What better way to start the new year than by remembering two of my very favorite topics: Vocational Education, and Music in the Schools?
My old high school was one of these - Kirkman Vocational HS - which served a very large number of students for many years. Granted, the majority of students who went there were not interested in anything but to "get out of school and go to work", as many students came from poor homes where money was needed - immediately - without all the social niceties of a four-year college (or university) program following high school.
My old school is well-remembered as "Kirkman Vocational HS", changing its name slightly to "Kirkman Technical HS" in later years. Kirkman was FULLY ACCREDITED in every way, enabling any graduate desiring a college degree to continue at the higher university or college level. That is exactly what I did - and I learned things at Kirkman that were not taught at the university - and which came in rather handy for my later employment at the U.S. Mint, where hand lettering was absolutely required of the job!
In my day, there were many local industries that actually had a dependency on Kirkman HS graduates; they depended on each year's crop of Kirkman graduates to start working up their employment ladder - and I am referring specifically to industries such as Combustion Engineering and Chattanooga Glass Company - both now gone. At least one student I knew went to work for one of those industries, climbed the ladder of Success and became very wealthy from all the patents he earned for his company. (No college degree!)
A new Kirkman-type vocational school would not have the limitations of former "smoke-stack" industries, but the new curricula could be adapted to the digital age just as easily. And such adaptation would not place it in conflict with already existing computer programs - as at Chattanooga State Tech. Students would still be learning Social Studies, English and Math in the morning, and then getting a fine intro into simplified Computer Science in the afternoons. Such a program could then possibly deliver a better-qualified student to the higher level institution. The new vocational school would be acting almost like on-the-job training while the student was earning his or her high school diploma. An entire new crop of both students and teachers could benefit from such a new school. Kirkman had both eager students and highly dedicated instructors such as Mr. and Mrs. Ralph Pennington, Frank Huffaker, Willie Blanche Wheeler Looney, David Dicus, Charlotte Roesslein, "Chief" L.B. Bender, and many others of equal abilities. All of these are gone now, but who can say that an equally competent new breed of teacher is not waiting in the wings to guide an ever-increasing number of students in the right direction to fulfill their New Age dreams? It should be noted that Ms. Wheeler-Looney (above) came to Kirkman HS with both a law degree - and a teachers' certificate: she chose Teaching!
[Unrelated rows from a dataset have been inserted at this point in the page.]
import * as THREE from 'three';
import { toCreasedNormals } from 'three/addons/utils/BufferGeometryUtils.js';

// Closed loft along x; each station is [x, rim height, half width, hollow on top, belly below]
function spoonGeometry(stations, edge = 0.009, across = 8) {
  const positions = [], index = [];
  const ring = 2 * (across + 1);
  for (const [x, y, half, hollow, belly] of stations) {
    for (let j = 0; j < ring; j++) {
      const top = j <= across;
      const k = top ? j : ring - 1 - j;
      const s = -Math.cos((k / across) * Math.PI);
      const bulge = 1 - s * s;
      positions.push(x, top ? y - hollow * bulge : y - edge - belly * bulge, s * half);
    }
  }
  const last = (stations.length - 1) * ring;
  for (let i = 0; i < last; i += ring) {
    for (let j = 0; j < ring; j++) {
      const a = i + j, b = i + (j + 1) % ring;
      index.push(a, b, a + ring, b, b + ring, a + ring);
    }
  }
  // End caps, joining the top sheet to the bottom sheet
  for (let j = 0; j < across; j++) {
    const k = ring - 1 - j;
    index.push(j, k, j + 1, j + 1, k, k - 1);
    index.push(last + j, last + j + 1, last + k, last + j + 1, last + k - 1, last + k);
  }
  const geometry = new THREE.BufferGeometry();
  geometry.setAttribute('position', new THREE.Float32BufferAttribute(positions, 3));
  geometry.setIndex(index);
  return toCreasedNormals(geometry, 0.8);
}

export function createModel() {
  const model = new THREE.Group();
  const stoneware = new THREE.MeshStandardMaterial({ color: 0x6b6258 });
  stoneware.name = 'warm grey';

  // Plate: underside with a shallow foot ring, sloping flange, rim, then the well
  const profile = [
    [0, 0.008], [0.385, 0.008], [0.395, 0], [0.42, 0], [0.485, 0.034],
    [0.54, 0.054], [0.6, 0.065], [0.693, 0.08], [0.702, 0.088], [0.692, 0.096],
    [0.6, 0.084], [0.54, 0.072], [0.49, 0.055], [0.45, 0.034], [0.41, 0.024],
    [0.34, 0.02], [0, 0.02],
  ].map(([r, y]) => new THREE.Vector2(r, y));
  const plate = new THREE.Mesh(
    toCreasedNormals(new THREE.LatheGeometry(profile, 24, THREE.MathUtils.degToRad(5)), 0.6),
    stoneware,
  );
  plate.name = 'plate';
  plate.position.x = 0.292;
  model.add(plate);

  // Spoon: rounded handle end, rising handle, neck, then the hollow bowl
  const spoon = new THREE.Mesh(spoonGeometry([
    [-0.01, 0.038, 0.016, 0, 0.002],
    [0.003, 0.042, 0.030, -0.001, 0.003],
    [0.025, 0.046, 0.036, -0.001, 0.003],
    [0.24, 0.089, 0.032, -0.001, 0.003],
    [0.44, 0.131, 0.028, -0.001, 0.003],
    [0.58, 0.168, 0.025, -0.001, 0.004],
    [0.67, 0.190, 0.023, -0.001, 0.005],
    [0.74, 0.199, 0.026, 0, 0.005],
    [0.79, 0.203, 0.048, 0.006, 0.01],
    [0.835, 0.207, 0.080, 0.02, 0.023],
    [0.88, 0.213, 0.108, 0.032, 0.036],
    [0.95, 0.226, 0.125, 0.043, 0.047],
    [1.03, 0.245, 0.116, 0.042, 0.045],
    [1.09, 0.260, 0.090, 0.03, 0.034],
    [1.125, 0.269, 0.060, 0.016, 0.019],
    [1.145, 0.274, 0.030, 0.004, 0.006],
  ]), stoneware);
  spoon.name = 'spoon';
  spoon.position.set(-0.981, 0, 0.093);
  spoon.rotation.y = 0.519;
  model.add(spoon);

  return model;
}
And now to my second favorite topic: MUSIC IN THE PUBLIC SCHOOLS! That used to be a really big deal, folks - and the only "letter" I ever earned in all my 12 years of public schooling was when Brainerd Junior HS won a statewide Band competition - at Oak Ridge - in 1947! (Not exactly a "letter", but we all got circular emblems telling of the event, and that could be sewed on the sweater of our choice.) Mr. Albert Richard Casavant was the new Music Director for all the city schools, and Mrs. Frank Huffaker was head of the music department at Brainerd Junior HS (going later to City HS).They were both very proud of our efforts. Music classes - especially Band and Orchestra - were a lot of fun, too, and there were a great many participants. Same was true for every school in the City system. (City and County schools were divided then; County schools did not have a similar music program.)
I remember after school in the afternoons when everybody would be trying to crowd onto a bus while carrying a load of books in one arm and a clunky instrument case in the other! (That was in the days before the very sensible modern "back packs" had been discovered!) And then in the downtown area you could always see a few school-age students carrying instruments hidden in cases, and you would wonder what sort of instrument it concealed. Was it a saxophone like yours, or....what? These young musicians hung together pretty well, too, and created long-lasting friendships which people like local world-class clarinetist, Jay Cravens, could attest to. On the national news programs I have also noticed in recent years how special music programs in formerly high-crime areas of large cities have greatly reduced those problems. I am speaking specifically about Juvenile crime - and how the former street gangs are being broken up by the stronger desire of the young people to make MUSIC in their after-school down time.
I personally think it was wrong to let Kirkman Technical High School simply drop off the map - and I feel the same as regards the music program we once had in our schools. Kirkman was not "zoned" in my time, as students came there from far distances in every direction. It is true that Howard High School has assumed some of Kirkman's former prominence in that field, yet I believe that it may be zoned in some way to keep the flocks of students that Kirkman once had from attending; don't know for sure. I only know our city could benefit once again by strong Music and Vocational Ed programs.
The picture at the top of this story shows an unidentified group at Kirkman Technical High School, perhaps made about 1960. Both teacher and students show an intensity of dedication so obvious that I will let it stand for itself as proof of the need for another Kirkman!
* * *
Chester Martin is a native Chattanoogan who is a talented painter, sculptor and artisan as well as local historian. He and his wife, Pat, live in Brainerd. Mr. Martin can be reached at email@example.com.